Dataset entries
▶
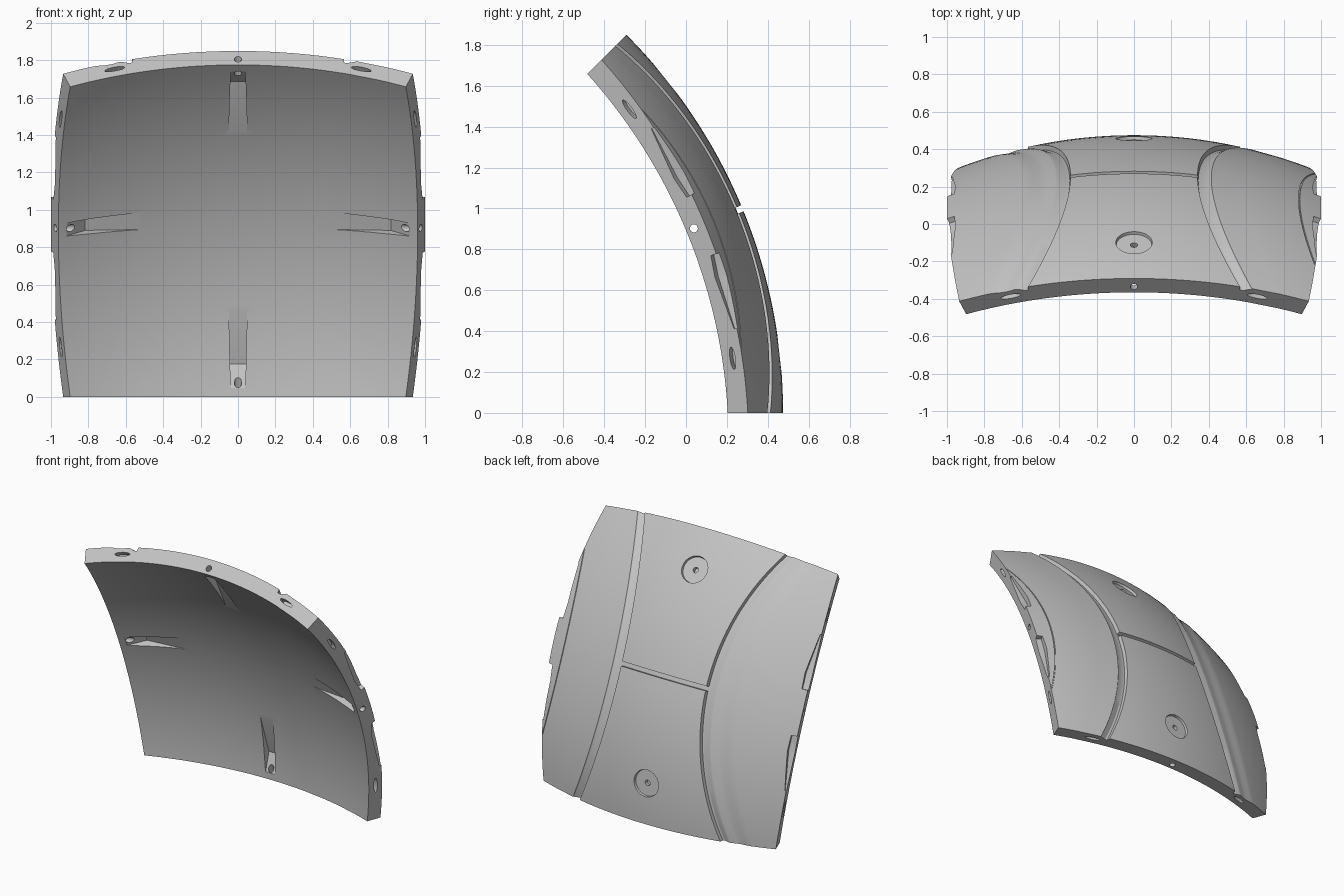
import bpy, bmesh
from math import sin, cos, tan, pi, radians
from mathutils import Vector

cube = bpy.data.objects.get("Cube")
if cube:
    bpy.data.objects.remove(cube)

R_OUT, R_IN = 2.615, 2.51          # shell radii
T = tan(radians(22.5))             # half extent of the patch in tangent units
CENTRE = Vector((0, -2.14, 0))
TILT = radians(22.5)
NORMAL = Vector((0, cos(TILT), sin(TILT)))
UP = Vector((0, -sin(TILT), cos(TILT)))
SIDE = Vector((1, 0, 0))


def point(a, b, r):
    """Point on a sphere of radius r, a across and b up the patch."""
    return CENTRE + (SIDE * a + UP * b + NORMAL).normalized() * r


def edge_point(k, along, inward, r):
    """Point measured from the middle of edge k (0 = left, then turning)."""
    a, b = T - inward, along
    for _ in range(k):
        a, b = -b, a
    return point(a, b, r)


def loft(bm, loops):
    """Closed solid through a list of equal vertex loops."""
    rows = [[bm.verts.new(p) for p in loop] for loop in loops]
    n = len(rows[0])
    faces = [bm.faces.new(rows[0][::-1]), bm.faces.new(rows[-1])]
    for lo, hi in zip(rows, rows[1:]):
        for i in range(n):
            j = (i + 1) % n
            faces.append(bm.faces.new((lo[i], lo[j], hi[j], hi[i])))
    bmesh.ops.recalc_face_normals(bm, faces=faces)


def circle(n=24):
    return [(cos(2 * pi * i / n), sin(2 * pi * i / n)) for i in range(n)]


def finish(bm, name):
    mesh = bpy.data.meshes.new(name)
    bm.to_mesh(mesh)
    bm.free()
    obj = bpy.data.objects.new(name, mesh)
    bpy.context.collection.objects.link(obj)
    return obj


# Side groove sections: (offset from groove line, depth)
GROOVE_LEFT = [(.003, .025), (.010, .025), (.027, .006), (.029, 0), (.1, 0)]
GROOVE_RIGHT = [(.003, .025), (.010, .025), (.027, .006), (.032, .005),
                (.05, .011), (.065, .010), (.08, .004), (.095, 0), (.1, 0)]


def half_row(b, groove, seam):
    """(a, depth) columns from the middle line out to one side edge."""
    line = .131 + .109 * (b / T) ** 2
    cols = [(line * k / 8, .03 if seam else 0) for k in range(9)]
    cols += [(line + d, depth) for d, depth in groove]
    start = line + .1
    return cols + [(start + (T - start) * k / 6, 0) for k in range(1, 7)]


# Shell: curved outer skin with grooves and seam, plain inner skin
rows = [(tan(TILT * k / 20), False) for k in range(-20, 21) if k]
rows += [(-.0062, False), (-.006, True), (.006, True), (.0062, False)]
rows.sort()
bm = bmesh.new()
outer, inner = [], []
for b, seam in rows:
    right = [(-a, d) for a, d in half_row(b, GROOVE_RIGHT, seam)]
    cols = right[:0:-1] + half_row(b, GROOVE_LEFT, seam)
    outer.append([bm.verts.new(point(a, b, R_OUT - d)) for a, d in cols])
    inner.append([bm.verts.new(point(a, b, R_IN)) for a, d in cols])
for grid in (outer, inner):
    for lo, hi in zip(grid, grid[1:]):
        for i in range(len(lo) - 1):
            bm.faces.new((lo[i], lo[i + 1], hi[i + 1], hi[i]))


def rim(grid):
    return (grid[0] + [r[-1] for r in grid[1:]] + grid[-1][-2::-1]
            + [r[0] for r in grid[-2:0:-1]])


ro, ri = rim(outer), rim(inner)
for i in range(len(ro)):
    j = (i + 1) % len(ro)
    bm.faces.new((ro[i], ro[j], ri[j], ri[i]))
bmesh.ops.recalc_face_normals(bm, faces=bm.faces[:])
panel = finish(bm, "curved_panel")

cut = bmesh.new()
# Round recesses with a small hole, near top and bottom
for b in (-.29, .29):
    for sections in (((.038, 2.598), (.041, 2.65)), ((.008, 2.57), (.008, 2.66))):
        loft(cut, [[point(x * s, b + y * s, r) for x, y in circle(32)]
                   for s, r in sections])

for k in range(4):
    # Wedge pockets on the inner face
    pocket = []
    for s, w, floor in ((.204, .020, 2.508), (.336, .018, 2.565), (.392, .016, 2.512)):
        pocket.append([edge_point(k, sgn * w, T - s, r) for sgn, r in
                       ((1, 2.45), (-1, 2.45), (-1, floor), (1, floor))])
    loft(cut, pocket)
    # Pin hole through the rim into the pocket
    loft(cut, [[edge_point(k, x * .0085, i, 2.553 - .85 * i + y * .021)
                for x, y in circle(16)] for i in (-.01, .055)])
    # Oval slots in the rim
    for side in (-1, 1):
        loft(cut, [[edge_point(k, side * .288 + x * .025, i, 2.565 + y * .014)
                    for x, y in circle(20)] for i in (-.01, .02)])

# Tapered notches along the left and right edges
for k in (0, 2):
    for side in (-1, 1):
        loft(cut, [[edge_point(k, side * s, i, r) for i, r in
                    ((-.02, f), (w, f), (w, 2.66), (-.02, 2.66))]
                   for s, w, f in ((.065, .018, 2.585), (.11, .020, 2.57),
                                   (.225, .004, 2.60))])

# Thin arc line beside the left edge
arc = []
for i in range(25):
    b = -.27 + .54 * i / 24
    inset = .054 * (1 - (b / .27) ** 2)
    arc.append([edge_point(0, b, inset + w, r) for w, r in
                ((0, 2.607), (.003, 2.607), (.003, 2.64), (0, 2.64))])
loft(cut, arc)
cutter = finish(cut, "panel_cutter")
cutter.hide_render = True

# Carve the panel and drop the cutter
mod = panel.modifiers.new("carve", 'BOOLEAN')
mod.operation, mod.solver, mod.object = 'DIFFERENCE', 'EXACT', cutter
mod.use_self = True
bpy.context.view_layer.objects.active = panel
panel.select_set(True)
bpy.ops.object.modifier_apply(modifier=mod.name)
bpy.data.objects.remove(cutter)

# Single plain grey
mat = bpy.data.materials.new("plain_grey")
mat.use_nodes = True
grey = (.55, .55, .55, 1)
mat.diffuse_color = grey
mat.node_tree.nodes["Principled BSDF"].inputs["Base Color"].default_value = grey
panel.data.materials.clear()
panel.data.materials.append(mat)
for poly in panel.data.polygons:
    poly.material_index = 0

for obj in bpy.context.selected_objects:
    obj.select_set(obj == panel)
bpy.ops.object.shade_smooth_by_angle(angle=radians(25))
◀
_What you will do_
Look through the records above for the word "True" and state how many lines contain it, giving the number alone.

_Answer to the problem_
5